The collective will show works in the south facing crew quarter’s room on the second floor, the Station’s western facing backyard, and the southeast corner of the wrap around porch, as well as other areas on the site. In the crew’s quarters, the artists will do responsive installations to the room itself and the faking box. The outdoor installations will also be responsive to the site, the faking box, and will include implicit references to the Navigation Chart, from the artists’ non-literal creative perspectives.
About the Amagansett U.S. Life-Saving Station
The Amagansett Station was constructed on Atlantic Avenue in 1902, one of a network of thirty life-saving stations on the South Shore of Long Island. Through each night and in bad weather the crew at these stations kept watch from the lookout tower and by patrolling the beach. Discovering a ship in distress, the life-savers would perform a rescue by launching their surfboat or by firing a line to the ship and taking people off with a breeches buoy. From 1902 to 1937 the crew of the Amagansett Life-Saving Station, most of whom were experienced local fishermen and shore whalers, kept watch over this beach and rescued sailors and passengers from a number of shipwrecks.
The Life-Saving Service and the Lighthouse Service were the two federal programs intended to increase the safety of coastal navigation. These two services were later joined in the U.S. Coast Guard.
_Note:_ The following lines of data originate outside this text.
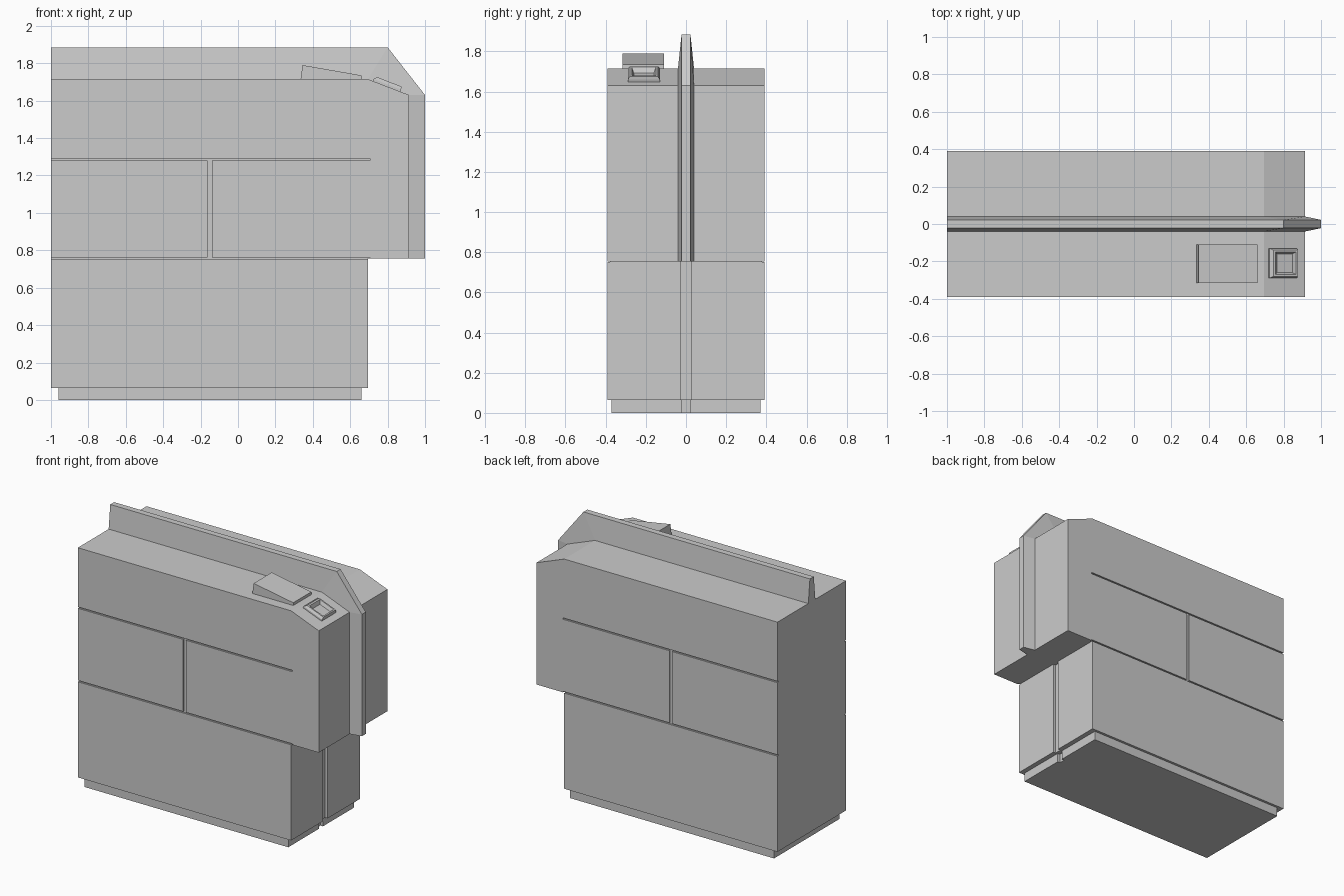
import bpy, bmesh
from mathutils import Matrix, Vector

if "Cube" in bpy.data.objects:
    bpy.data.objects.remove(bpy.data.objects["Cube"])


def make_object(name, verts, faces):
    mesh = bpy.data.meshes.new(name)
    bm = bmesh.new()
    vs = [bm.verts.new(v) for v in verts]
    for f in faces:
        bm.faces.new([vs[i] for i in f])
    bmesh.ops.recalc_face_normals(bm, faces=bm.faces)
    bm.to_mesh(mesh)
    bm.free()
    obj = bpy.data.objects.new(name, mesh)
    bpy.context.collection.objects.link(obj)
    return obj


def extrude_profile(name, profile, y0, y1):
    """Extrude an x-z outline along y."""
    n = len(profile)
    verts = [(x, y, z) for y in (y0, y1) for x, z in profile]
    faces = [range(n), range(n, 2 * n)]
    faces += [(i, (i + 1) % n, n + (i + 1) % n, n + i) for i in range(n)]
    return make_object(name, verts, faces)


def box(name, x0, x1, y0, y1, z0, z1):
    return extrude_profile(name, [(x0, z0), (x1, z0), (x1, z1), (x0, z1)], y0, y1)


def cut(target, *bounds):
    """Remove a box-shaped groove from the target."""
    cutter = box("groove_cutter", *bounds)
    cutter.hide_render = True
    mod = target.modifiers.new("groove", 'BOOLEAN')
    mod.operation = 'DIFFERENCE'
    mod.solver = 'EXACT'
    mod.object = cutter
    bpy.context.view_layer.objects.active = target
    bpy.ops.object.modifier_apply(modifier=mod.name)
    bpy.data.objects.remove(cutter)


# Cabinet body with overhanging head and sloped front edge
body = extrude_profile("cabinet_body", [
    (-1, 0.065), (0.695, 0.065), (0.695, 0.755), (0.915, 0.755),
    (0.915, 1.63), (0.695, 1.715), (-1, 1.715)], -0.39, 0.39)

# Panel seams on both sides
for s in (-1, 1):
    y0, y1 = sorted((s * 0.379, s * 0.42))
    cut(body, -1.05, 0.705, y0, y1, 1.28, 1.29)
    cut(body, -1.05, 0.705, y0, y1, 0.752, 0.762)
    cut(body, -0.163, -0.14, y0, y1, 0.757, 1.285)

# Seam down the lower end, continued in the plinth
cut(body, 0.675, 0.75, -0.026, 0.026, 0.03, 0.7549)
plinth = box("plinth", -0.96, 0.66, -0.372, 0.372, 0, 0.065)
cut(plinth, 0.64, 0.7, -0.022, 0.022, -0.02, 0.1)

# Tapered fin running over the top and down the end
inner = [(-1, 1.715), (0.695, 1.715), (0.915, 1.63), (0.915, 0.755)]
outer = [(-1, 1.885), (0.8, 1.885), (1, 1.63), (1, 0.755)]
verts = []
for (ix, iz), (ox, oz) in zip(inner, outer):
    verts += [(ix, -0.04, iz), (ox, -0.022, oz), (ox, 0.022, oz), (ix, 0.04, iz)]
faces = [(0, 1, 2, 3), (12, 13, 14, 15)]
for k in (0, 4, 8):
    for j in range(4):
        n = (j + 1) % 4
        faces.append((k + j, k + n, k + 4 + n, k + 4 + j))
make_object("centre_fin", verts, faces)

# Wedge pad on the top
extrude_profile("wedge_pad", [(0.335, 1.714), (0.345, 1.79), (0.66, 1.735),
                              (0.66, 1.714)], -0.315, -0.11)

# Small recessed switch on the slope, built in slope coordinates
d = Vector((0.22, 0, -0.085)).normalized()
up = Vector((-d.z, 0, d.x))
origin = Vector((0.72, -0.21, 1.705))
levels = [  # height, start, end, half width
    (-0.005, 0, 0.158, 0.08), (0.012, 0, 0.158, 0.08), (0.028, 0.016, 0.155, 0.07),
    (0.028, 0.028, 0.145, 0.06), (0.004, 0.045, 0.135, 0.05)]
verts = []
for h, a, b, w in levels:
    for s, y in ((a, -w), (b, -w), (b, w), (a, w)):
        verts.append(origin + d * s + up * h + Vector((0, y, 0)))
faces = [(0, 1, 2, 3), (16, 17, 18, 19)]
for k in range(0, 16, 4):
    for j in range(4):
        n = (j + 1) % 4
        faces.append((k + j, k + n, k + 4 + n, k + 4 + j))
make_object("recessed_switch", verts, faces)
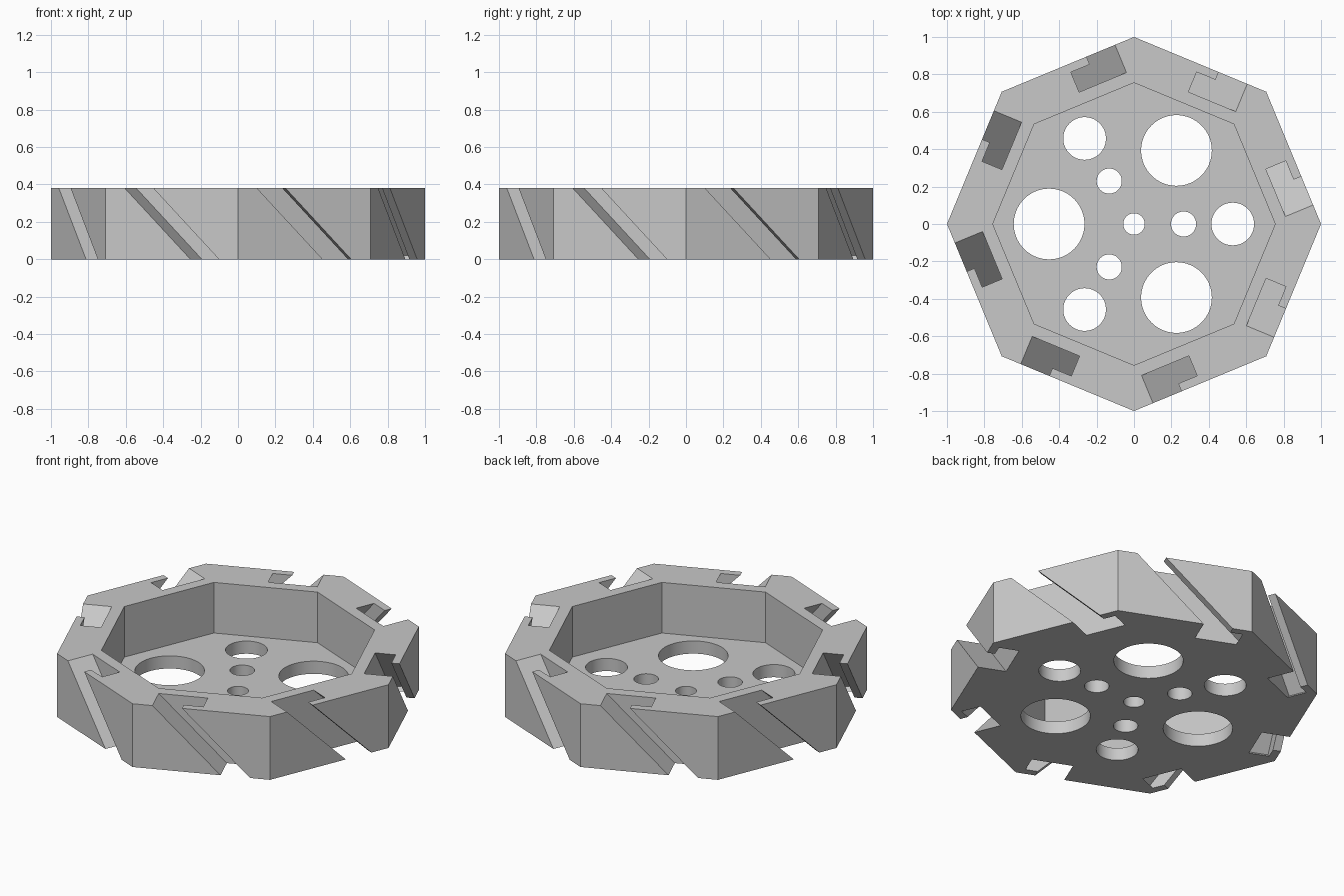
import bpy, bmesh, math
from mathutils import Matrix, Vector

if "Cube" in bpy.data.objects:
    bpy.data.objects.remove(bpy.data.objects["Cube"], do_unlink=True)

HEIGHT = 0.38
FLOOR = 0.076
SIDES = 8
STEP = math.tau / SIDES

grey = bpy.data.materials.new("machined grey")
grey.use_nodes = True
grey.diffuse_color = (0.58, 0.58, 0.58, 1)
grey.node_tree.nodes["Principled BSDF"].inputs["Base Color"].default_value = (0.58, 0.58, 0.58, 1)


def prism(bm, bottom, top):
    """Closed prism between two matching rings of points."""
    low = [bm.verts.new(p) for p in bottom]
    high = [bm.verts.new(p) for p in top]
    bm.faces.new(low[::-1])
    bm.faces.new(high)
    for i in range(len(low)):
        j = (i + 1) % len(low)
        bm.faces.new((low[i], low[j], high[j], high[i]))


def column(bm, x, y, radius, sides, z0, z1):
    ring = [(x + radius * math.cos(math.tau * i / sides),
             y + radius * math.sin(math.tau * i / sides)) for i in range(sides)]
    prism(bm, [(*p, z0) for p in ring], [(*p, z1) for p in ring])


def finish(bm, name):
    bmesh.ops.recalc_face_normals(bm, faces=bm.faces)
    mesh = bpy.data.meshes.new(name)
    bm.to_mesh(mesh)
    bm.free()
    mesh.materials.append(grey)
    obj = bpy.data.objects.new(name, mesh)
    bpy.context.collection.objects.link(obj)
    return obj


# Octagonal block
bm = bmesh.new()
column(bm, 0, 0, 1, SIDES, 0, HEIGHT)
body = finish(bm, "octagonal_tray")

# Octagonal recess
bm = bmesh.new()
column(bm, 0, 0, 0.755, SIDES, FLOOR, HEIGHT + 0.1)
recess = finish(bm, "recess_cutter")

# Floor holes: one in the middle and three rings of three
bm = bmesh.new()
column(bm, 0, 0, 0.057, 64, -0.1, 0.2)
for distance, radius, start in ((0.265, 0.067, 0), (0.528, 0.114, 0), (0.454, 0.189, math.pi)):
    for k in range(3):
        a = start + k * math.tau / 3
        column(bm, distance * math.cos(a), distance * math.sin(a), radius, 64, -0.1, 0.2)
holes = finish(bm, "hole_cutter")

# Undercut slots running at 45 degrees down each outer face: (along, depth)
profile = [(0.11, -0.05), (0.275, -0.05), (0.275, 0.045),
           (0.384, 0.045), (0.384, 0.16), (0.11, 0.16)]
SLOT_END = 0.725
corner = Vector((0, -1, 0))
along = Vector((math.cos(STEP / 2), math.sin(STEP / 2), 0))
inward = Vector((-along.y, along.x, 0))


def slot_point(t, d, z):
    return corner + along * (t + HEIGHT - z) + inward * d + Vector((0, 0, z))


# The lower end of each slot is square to its slope
bm = bmesh.new()
for k in range(SIDES):
    turn = Matrix.Rotation(k * STEP, 3, "Z")
    prism(bm,
          [turn @ slot_point(t, d, (t + HEIGHT - SLOT_END) / 2) for t, d in profile],
          [turn @ slot_point(t, d, HEIGHT + 0.05) for t, d in profile])
slots = finish(bm, "slot_cutter")

# Cut everything out of the block
bpy.ops.object.select_all(action="DESELECT")
bpy.context.view_layer.objects.active = body
body.select_set(True)
for cutter in (recess, holes, slots):
    cutter.hide_render = True
    mod = body.modifiers.new(cutter.name, "BOOLEAN")
    mod.operation = "DIFFERENCE"
    mod.solver = "EXACT"
    mod.object = cutter
    bpy.ops.object.modifier_apply(modifier=mod.name)
    bpy.data.objects.remove(cutter, do_unlink=True)

bpy.ops.object.shade_smooth_by_angle(angle=math.radians(30))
The Amagansett Life-Saving Station complements the Montauk Point Lighthouse in recalling that era of our maritime history when ships sailing the ocean provided the principal means of transporting goods and people in coastal America.